Source records
───
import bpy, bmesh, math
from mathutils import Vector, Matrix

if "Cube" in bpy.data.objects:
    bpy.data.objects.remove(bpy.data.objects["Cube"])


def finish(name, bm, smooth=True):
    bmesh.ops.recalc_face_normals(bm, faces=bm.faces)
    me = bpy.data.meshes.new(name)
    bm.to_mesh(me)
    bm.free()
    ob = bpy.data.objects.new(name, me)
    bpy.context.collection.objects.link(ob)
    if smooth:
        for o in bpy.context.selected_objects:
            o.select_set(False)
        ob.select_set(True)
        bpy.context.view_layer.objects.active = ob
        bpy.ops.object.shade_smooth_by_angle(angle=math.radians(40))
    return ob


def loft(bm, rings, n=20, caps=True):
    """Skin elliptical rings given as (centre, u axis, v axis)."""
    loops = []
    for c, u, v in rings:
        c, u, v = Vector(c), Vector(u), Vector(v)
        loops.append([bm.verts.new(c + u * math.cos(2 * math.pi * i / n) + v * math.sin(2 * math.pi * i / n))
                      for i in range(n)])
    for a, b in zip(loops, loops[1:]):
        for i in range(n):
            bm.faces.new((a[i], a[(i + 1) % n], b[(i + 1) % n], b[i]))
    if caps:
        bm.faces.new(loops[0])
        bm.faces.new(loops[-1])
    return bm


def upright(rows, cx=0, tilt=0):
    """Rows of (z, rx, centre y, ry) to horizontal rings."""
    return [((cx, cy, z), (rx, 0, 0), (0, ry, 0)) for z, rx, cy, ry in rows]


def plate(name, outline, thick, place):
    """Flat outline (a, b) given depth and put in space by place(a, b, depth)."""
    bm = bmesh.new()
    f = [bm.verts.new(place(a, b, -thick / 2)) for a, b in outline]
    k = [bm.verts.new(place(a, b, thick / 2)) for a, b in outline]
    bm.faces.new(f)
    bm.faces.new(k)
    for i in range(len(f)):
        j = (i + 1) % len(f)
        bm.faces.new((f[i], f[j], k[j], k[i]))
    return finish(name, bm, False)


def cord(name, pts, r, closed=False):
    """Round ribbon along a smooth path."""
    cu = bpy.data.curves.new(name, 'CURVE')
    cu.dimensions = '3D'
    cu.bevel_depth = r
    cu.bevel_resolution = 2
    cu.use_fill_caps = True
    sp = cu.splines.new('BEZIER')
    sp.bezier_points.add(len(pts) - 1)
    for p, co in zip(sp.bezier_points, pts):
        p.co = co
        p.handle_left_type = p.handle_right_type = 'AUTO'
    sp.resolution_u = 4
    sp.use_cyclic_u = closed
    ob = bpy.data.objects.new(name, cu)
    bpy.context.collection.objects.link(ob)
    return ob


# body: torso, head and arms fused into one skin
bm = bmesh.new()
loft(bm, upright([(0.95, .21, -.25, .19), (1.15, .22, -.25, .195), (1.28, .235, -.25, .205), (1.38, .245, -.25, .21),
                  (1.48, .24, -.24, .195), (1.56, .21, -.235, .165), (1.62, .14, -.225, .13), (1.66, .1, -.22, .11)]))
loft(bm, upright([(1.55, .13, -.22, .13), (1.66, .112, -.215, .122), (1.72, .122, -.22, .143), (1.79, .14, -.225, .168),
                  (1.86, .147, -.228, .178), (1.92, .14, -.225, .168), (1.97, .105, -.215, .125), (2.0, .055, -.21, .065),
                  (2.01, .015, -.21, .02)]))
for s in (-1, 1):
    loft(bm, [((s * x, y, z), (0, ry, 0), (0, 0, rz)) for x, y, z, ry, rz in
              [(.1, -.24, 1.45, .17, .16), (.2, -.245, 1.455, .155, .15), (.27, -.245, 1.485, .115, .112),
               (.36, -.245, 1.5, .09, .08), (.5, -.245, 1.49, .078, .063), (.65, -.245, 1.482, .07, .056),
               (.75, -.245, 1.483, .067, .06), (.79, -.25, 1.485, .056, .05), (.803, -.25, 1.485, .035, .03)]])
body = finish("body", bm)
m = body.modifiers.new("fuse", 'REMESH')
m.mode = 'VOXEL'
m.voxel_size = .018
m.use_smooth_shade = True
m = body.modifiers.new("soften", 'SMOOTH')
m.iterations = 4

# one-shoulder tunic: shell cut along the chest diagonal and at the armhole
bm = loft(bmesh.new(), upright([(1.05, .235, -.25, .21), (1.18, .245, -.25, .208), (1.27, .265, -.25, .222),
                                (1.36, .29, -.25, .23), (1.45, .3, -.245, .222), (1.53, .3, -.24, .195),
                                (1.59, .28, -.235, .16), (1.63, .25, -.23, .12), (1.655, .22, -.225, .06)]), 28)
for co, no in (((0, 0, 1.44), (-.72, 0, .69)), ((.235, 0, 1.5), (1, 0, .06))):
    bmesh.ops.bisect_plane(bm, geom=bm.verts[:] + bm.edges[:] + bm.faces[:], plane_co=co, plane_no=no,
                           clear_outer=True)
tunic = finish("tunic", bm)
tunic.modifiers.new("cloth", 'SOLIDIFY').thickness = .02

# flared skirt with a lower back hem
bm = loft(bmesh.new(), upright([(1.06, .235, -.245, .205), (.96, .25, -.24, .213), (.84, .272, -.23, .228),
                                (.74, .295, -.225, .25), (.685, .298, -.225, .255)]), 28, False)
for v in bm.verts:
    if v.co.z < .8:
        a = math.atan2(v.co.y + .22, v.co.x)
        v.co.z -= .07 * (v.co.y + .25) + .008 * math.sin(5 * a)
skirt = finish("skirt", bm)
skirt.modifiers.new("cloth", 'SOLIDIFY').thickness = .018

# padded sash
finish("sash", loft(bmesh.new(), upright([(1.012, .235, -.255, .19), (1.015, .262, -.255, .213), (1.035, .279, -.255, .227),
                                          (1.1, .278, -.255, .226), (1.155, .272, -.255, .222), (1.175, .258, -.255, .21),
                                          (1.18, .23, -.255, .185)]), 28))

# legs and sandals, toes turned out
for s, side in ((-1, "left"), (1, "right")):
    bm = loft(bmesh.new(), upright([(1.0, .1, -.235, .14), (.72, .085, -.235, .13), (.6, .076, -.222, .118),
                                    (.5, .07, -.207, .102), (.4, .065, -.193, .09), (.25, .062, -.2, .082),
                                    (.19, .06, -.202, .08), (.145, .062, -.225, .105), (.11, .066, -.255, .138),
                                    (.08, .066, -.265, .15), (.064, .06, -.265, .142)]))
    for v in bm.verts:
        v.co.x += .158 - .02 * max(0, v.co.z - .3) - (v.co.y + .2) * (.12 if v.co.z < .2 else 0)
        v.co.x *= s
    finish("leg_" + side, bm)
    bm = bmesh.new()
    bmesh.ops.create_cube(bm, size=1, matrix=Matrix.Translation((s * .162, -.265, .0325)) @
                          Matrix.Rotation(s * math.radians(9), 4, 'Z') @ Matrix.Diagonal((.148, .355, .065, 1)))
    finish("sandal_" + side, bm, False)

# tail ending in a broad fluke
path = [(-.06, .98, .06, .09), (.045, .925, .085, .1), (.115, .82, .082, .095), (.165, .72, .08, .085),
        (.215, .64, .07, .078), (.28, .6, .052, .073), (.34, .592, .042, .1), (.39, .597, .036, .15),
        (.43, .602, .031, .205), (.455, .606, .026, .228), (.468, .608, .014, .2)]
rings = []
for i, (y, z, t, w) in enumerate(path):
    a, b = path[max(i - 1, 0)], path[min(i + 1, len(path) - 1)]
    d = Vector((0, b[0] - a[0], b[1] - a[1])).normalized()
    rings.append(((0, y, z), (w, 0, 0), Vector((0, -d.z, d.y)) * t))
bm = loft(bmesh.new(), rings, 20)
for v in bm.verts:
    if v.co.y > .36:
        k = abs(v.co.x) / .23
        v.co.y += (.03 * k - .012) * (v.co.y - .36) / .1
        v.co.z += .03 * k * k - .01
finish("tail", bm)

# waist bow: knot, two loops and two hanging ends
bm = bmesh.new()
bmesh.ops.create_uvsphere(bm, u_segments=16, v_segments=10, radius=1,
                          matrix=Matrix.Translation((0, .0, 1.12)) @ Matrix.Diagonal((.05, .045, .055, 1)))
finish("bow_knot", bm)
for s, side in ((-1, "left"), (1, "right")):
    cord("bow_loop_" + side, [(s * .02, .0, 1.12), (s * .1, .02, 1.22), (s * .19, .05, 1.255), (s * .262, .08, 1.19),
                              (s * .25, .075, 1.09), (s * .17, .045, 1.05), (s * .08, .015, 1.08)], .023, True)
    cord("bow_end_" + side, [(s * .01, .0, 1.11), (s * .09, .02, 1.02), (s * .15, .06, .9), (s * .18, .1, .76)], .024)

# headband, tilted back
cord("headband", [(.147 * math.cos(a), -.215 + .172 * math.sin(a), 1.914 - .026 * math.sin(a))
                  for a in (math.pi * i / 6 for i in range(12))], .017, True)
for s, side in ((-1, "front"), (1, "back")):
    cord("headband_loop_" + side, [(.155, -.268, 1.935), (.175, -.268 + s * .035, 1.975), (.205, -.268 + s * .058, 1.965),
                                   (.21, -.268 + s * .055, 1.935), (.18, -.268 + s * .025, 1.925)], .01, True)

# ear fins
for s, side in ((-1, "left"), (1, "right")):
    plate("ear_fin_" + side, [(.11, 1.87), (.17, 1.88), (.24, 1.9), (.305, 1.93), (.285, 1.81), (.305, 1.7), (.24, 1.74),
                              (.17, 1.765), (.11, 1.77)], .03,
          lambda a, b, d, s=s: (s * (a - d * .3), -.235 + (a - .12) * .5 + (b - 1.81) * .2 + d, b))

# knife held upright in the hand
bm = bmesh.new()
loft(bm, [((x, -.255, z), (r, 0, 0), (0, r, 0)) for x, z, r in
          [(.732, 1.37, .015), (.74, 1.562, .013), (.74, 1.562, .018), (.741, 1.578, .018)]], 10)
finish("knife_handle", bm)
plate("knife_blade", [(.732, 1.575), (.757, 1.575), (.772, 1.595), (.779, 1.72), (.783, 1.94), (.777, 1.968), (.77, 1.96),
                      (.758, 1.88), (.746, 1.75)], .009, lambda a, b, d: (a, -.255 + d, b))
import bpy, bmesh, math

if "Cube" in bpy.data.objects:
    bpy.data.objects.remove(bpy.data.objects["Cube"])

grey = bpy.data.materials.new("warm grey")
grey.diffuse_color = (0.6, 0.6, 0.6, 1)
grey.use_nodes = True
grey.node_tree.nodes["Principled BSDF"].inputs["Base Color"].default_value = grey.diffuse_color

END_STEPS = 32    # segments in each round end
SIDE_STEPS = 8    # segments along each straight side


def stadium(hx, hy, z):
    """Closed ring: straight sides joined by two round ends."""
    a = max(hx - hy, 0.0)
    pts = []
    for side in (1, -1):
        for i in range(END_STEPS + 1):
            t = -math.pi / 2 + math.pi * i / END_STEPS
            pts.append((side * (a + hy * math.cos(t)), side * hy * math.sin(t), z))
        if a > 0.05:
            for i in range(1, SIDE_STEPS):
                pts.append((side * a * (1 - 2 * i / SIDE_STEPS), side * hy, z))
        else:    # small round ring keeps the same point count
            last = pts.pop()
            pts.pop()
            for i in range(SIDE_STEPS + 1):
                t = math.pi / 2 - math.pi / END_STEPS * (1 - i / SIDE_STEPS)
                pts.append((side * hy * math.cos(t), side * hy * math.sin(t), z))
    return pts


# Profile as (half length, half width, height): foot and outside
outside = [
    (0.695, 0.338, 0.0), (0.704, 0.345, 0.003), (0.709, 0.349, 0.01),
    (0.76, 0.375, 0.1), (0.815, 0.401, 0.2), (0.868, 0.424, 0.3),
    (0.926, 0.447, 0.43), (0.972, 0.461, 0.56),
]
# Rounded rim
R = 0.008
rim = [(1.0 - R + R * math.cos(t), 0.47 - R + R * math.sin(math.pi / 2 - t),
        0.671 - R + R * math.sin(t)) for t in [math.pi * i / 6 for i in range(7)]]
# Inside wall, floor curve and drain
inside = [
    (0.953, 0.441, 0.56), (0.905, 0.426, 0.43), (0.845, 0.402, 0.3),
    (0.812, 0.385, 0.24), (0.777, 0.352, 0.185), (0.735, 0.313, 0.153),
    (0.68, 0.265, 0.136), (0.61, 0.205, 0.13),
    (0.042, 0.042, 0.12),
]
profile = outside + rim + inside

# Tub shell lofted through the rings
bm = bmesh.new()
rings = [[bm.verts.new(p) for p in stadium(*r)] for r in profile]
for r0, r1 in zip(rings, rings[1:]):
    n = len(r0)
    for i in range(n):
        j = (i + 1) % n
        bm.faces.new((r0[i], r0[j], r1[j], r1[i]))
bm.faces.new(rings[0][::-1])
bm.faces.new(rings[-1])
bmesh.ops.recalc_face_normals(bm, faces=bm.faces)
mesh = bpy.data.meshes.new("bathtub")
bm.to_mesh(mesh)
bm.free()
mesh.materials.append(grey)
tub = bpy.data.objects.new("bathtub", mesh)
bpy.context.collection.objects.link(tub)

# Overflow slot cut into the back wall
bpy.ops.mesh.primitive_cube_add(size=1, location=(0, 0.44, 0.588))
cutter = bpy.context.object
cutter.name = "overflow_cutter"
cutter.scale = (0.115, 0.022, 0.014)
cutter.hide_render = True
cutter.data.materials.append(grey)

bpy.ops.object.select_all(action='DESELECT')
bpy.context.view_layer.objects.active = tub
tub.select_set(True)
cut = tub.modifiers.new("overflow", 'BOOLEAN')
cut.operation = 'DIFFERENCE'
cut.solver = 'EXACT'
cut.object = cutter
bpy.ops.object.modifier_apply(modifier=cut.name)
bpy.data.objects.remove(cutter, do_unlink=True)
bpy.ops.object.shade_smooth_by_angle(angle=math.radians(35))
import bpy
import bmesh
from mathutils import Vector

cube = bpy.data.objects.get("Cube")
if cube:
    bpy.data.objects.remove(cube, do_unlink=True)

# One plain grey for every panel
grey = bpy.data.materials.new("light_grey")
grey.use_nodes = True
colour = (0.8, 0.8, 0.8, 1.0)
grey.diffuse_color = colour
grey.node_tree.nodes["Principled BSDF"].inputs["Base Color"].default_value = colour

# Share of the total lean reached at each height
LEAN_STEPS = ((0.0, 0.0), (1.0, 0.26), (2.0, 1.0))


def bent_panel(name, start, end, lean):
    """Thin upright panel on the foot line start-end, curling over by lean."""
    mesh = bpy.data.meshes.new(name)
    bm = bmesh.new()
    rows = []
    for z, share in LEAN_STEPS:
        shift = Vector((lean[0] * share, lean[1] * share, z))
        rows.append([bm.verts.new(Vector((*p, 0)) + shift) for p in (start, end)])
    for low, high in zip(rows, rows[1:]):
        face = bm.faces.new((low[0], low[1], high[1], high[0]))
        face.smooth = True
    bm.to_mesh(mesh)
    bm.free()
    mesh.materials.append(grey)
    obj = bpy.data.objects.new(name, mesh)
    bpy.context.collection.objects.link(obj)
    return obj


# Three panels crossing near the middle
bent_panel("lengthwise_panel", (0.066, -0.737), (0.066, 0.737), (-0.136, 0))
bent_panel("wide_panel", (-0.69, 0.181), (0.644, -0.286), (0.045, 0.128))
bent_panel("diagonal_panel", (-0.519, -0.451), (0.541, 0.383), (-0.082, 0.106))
───
_TASK OBJECTIVE_
Every line of the entries above that includes "grey" should be copied.

_TASK ANSWER_
grey = bpy.data.materials.new("warm grey")
grey.diffuse_color = (0.6, 0.6, 0.6, 1)
grey.use_nodes = True
grey.node_tree.nodes["Principled BSDF"].inputs["Base Color"].default_value = grey.diffuse_color
mesh.materials.append(grey)
cutter.data.materials.append(grey)
# One plain grey for every panel
grey = bpy.data.materials.new("light_grey")
grey.use_nodes = True
grey.diffuse_color = colour
grey.node_tree.nodes["Principled BSDF"].inputs["Base Color"].default_value = colour
    mesh.materials.append(grey)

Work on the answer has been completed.